**Brief**
Each line of the data below holding the word "rotation" must be copied.

[Saved data entries]
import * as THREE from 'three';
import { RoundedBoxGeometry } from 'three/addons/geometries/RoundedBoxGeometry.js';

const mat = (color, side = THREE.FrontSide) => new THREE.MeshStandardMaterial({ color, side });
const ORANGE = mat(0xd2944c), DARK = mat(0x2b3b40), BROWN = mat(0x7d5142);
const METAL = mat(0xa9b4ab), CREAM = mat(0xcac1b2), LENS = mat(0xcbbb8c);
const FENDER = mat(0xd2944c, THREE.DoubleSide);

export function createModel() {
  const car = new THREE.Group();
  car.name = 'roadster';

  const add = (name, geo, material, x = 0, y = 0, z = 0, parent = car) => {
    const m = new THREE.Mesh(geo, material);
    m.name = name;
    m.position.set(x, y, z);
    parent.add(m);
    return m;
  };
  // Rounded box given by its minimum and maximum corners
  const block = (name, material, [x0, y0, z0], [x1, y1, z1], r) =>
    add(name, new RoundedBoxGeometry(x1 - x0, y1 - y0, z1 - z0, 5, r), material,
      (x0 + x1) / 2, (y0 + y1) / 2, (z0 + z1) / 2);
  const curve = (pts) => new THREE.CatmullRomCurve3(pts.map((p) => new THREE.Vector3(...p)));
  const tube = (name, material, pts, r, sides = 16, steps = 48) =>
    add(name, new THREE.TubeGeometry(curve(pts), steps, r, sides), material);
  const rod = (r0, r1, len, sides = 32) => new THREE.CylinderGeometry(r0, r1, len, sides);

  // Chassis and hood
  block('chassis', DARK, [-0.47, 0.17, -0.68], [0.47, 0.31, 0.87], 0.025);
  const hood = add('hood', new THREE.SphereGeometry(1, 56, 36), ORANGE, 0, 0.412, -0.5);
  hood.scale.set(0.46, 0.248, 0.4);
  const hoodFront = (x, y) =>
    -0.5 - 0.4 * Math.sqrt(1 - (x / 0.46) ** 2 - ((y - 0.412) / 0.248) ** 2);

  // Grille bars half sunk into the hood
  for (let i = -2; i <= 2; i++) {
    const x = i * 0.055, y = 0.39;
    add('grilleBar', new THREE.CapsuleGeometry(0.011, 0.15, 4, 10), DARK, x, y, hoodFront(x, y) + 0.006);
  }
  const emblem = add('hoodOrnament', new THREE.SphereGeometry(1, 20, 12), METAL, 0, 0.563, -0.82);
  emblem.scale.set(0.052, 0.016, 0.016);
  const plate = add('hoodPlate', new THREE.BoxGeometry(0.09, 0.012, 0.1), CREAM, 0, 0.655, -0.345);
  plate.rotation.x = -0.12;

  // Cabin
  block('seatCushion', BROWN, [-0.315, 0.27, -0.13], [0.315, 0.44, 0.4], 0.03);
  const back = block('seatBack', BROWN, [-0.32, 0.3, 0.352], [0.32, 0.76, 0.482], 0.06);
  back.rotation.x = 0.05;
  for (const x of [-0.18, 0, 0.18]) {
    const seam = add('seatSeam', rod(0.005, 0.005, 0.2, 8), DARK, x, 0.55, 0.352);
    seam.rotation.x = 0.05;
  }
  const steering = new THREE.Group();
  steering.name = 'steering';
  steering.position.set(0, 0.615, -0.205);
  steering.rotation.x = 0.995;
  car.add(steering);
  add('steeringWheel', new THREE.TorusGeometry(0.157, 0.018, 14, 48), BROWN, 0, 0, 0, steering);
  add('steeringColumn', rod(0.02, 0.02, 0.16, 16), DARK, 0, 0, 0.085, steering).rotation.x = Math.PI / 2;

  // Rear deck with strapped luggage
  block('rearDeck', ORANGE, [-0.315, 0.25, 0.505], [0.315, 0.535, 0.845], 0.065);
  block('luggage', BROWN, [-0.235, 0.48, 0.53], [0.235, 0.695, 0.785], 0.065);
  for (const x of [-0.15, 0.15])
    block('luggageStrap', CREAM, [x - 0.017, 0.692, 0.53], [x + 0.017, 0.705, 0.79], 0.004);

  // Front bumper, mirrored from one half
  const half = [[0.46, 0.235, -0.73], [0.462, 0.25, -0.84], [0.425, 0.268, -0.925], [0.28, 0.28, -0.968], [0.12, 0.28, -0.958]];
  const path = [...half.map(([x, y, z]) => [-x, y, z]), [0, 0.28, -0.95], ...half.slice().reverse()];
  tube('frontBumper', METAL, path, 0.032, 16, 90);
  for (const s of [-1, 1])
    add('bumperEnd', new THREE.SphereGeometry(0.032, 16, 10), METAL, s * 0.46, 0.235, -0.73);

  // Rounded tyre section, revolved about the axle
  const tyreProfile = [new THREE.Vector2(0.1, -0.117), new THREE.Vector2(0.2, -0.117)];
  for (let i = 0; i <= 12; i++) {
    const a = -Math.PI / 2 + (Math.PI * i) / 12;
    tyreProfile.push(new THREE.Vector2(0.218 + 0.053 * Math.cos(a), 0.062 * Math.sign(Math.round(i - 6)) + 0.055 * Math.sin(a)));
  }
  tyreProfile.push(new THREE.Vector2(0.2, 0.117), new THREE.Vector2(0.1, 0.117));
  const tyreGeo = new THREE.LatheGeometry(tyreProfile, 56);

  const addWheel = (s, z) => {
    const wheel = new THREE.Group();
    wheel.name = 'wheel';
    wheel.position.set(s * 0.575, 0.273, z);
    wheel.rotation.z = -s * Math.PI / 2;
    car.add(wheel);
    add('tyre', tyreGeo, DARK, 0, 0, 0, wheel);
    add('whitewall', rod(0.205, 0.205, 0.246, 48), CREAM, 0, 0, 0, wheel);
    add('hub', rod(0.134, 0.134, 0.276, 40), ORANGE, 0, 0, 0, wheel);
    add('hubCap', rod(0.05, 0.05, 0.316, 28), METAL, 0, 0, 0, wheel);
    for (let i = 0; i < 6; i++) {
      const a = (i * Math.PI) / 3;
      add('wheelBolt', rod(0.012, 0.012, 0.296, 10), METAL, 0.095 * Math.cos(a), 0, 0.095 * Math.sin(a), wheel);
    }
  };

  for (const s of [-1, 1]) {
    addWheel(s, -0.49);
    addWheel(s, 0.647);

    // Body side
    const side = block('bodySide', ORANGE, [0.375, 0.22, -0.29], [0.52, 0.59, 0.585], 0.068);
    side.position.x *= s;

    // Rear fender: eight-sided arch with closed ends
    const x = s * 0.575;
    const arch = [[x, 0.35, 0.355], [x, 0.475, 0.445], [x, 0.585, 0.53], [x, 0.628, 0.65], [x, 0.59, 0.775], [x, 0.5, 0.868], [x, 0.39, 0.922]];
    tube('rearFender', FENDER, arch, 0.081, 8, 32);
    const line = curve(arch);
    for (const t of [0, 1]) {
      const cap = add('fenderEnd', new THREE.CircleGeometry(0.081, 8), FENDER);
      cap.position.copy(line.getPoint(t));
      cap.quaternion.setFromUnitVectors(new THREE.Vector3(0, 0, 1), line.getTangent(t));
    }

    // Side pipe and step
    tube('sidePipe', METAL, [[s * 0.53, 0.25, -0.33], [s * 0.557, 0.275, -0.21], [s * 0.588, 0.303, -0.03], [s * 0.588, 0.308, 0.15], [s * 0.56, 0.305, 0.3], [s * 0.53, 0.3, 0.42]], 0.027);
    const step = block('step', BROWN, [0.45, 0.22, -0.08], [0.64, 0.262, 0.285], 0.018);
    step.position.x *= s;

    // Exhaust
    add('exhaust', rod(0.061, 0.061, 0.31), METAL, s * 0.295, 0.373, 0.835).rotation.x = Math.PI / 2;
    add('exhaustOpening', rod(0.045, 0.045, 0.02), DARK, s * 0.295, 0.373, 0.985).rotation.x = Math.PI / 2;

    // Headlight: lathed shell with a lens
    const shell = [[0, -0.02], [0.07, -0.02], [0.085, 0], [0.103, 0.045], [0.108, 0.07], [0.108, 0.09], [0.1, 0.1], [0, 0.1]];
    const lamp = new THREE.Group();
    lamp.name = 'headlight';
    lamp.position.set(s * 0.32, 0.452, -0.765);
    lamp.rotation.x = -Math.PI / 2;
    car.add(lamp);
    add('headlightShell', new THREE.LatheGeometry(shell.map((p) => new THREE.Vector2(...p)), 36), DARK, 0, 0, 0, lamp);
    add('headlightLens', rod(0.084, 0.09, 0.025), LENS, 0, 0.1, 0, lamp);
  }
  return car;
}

**Your response**
  plate.rotation.x = -0.12;
  back.rotation.x = 0.05;
    seam.rotation.x = 0.05;
  steering.rotation.x = 0.995;
  add('steeringColumn', rod(0.02, 0.02, 0.16, 16), DARK, 0, 0, 0.085, steering).rotation.x = Math.PI / 2;
    wheel.rotation.z = -s * Math.PI / 2;
    add('exhaust', rod(0.061, 0.061, 0.31), METAL, s * 0.295, 0.373, 0.835).rotation.x = Math.PI / 2;
    add('exhaustOpening', rod(0.045, 0.045, 0.02), DARK, s * 0.295, 0.373, 0.985).rotation.x = Math.PI / 2;
    lamp.rotation.x = -Math.PI / 2;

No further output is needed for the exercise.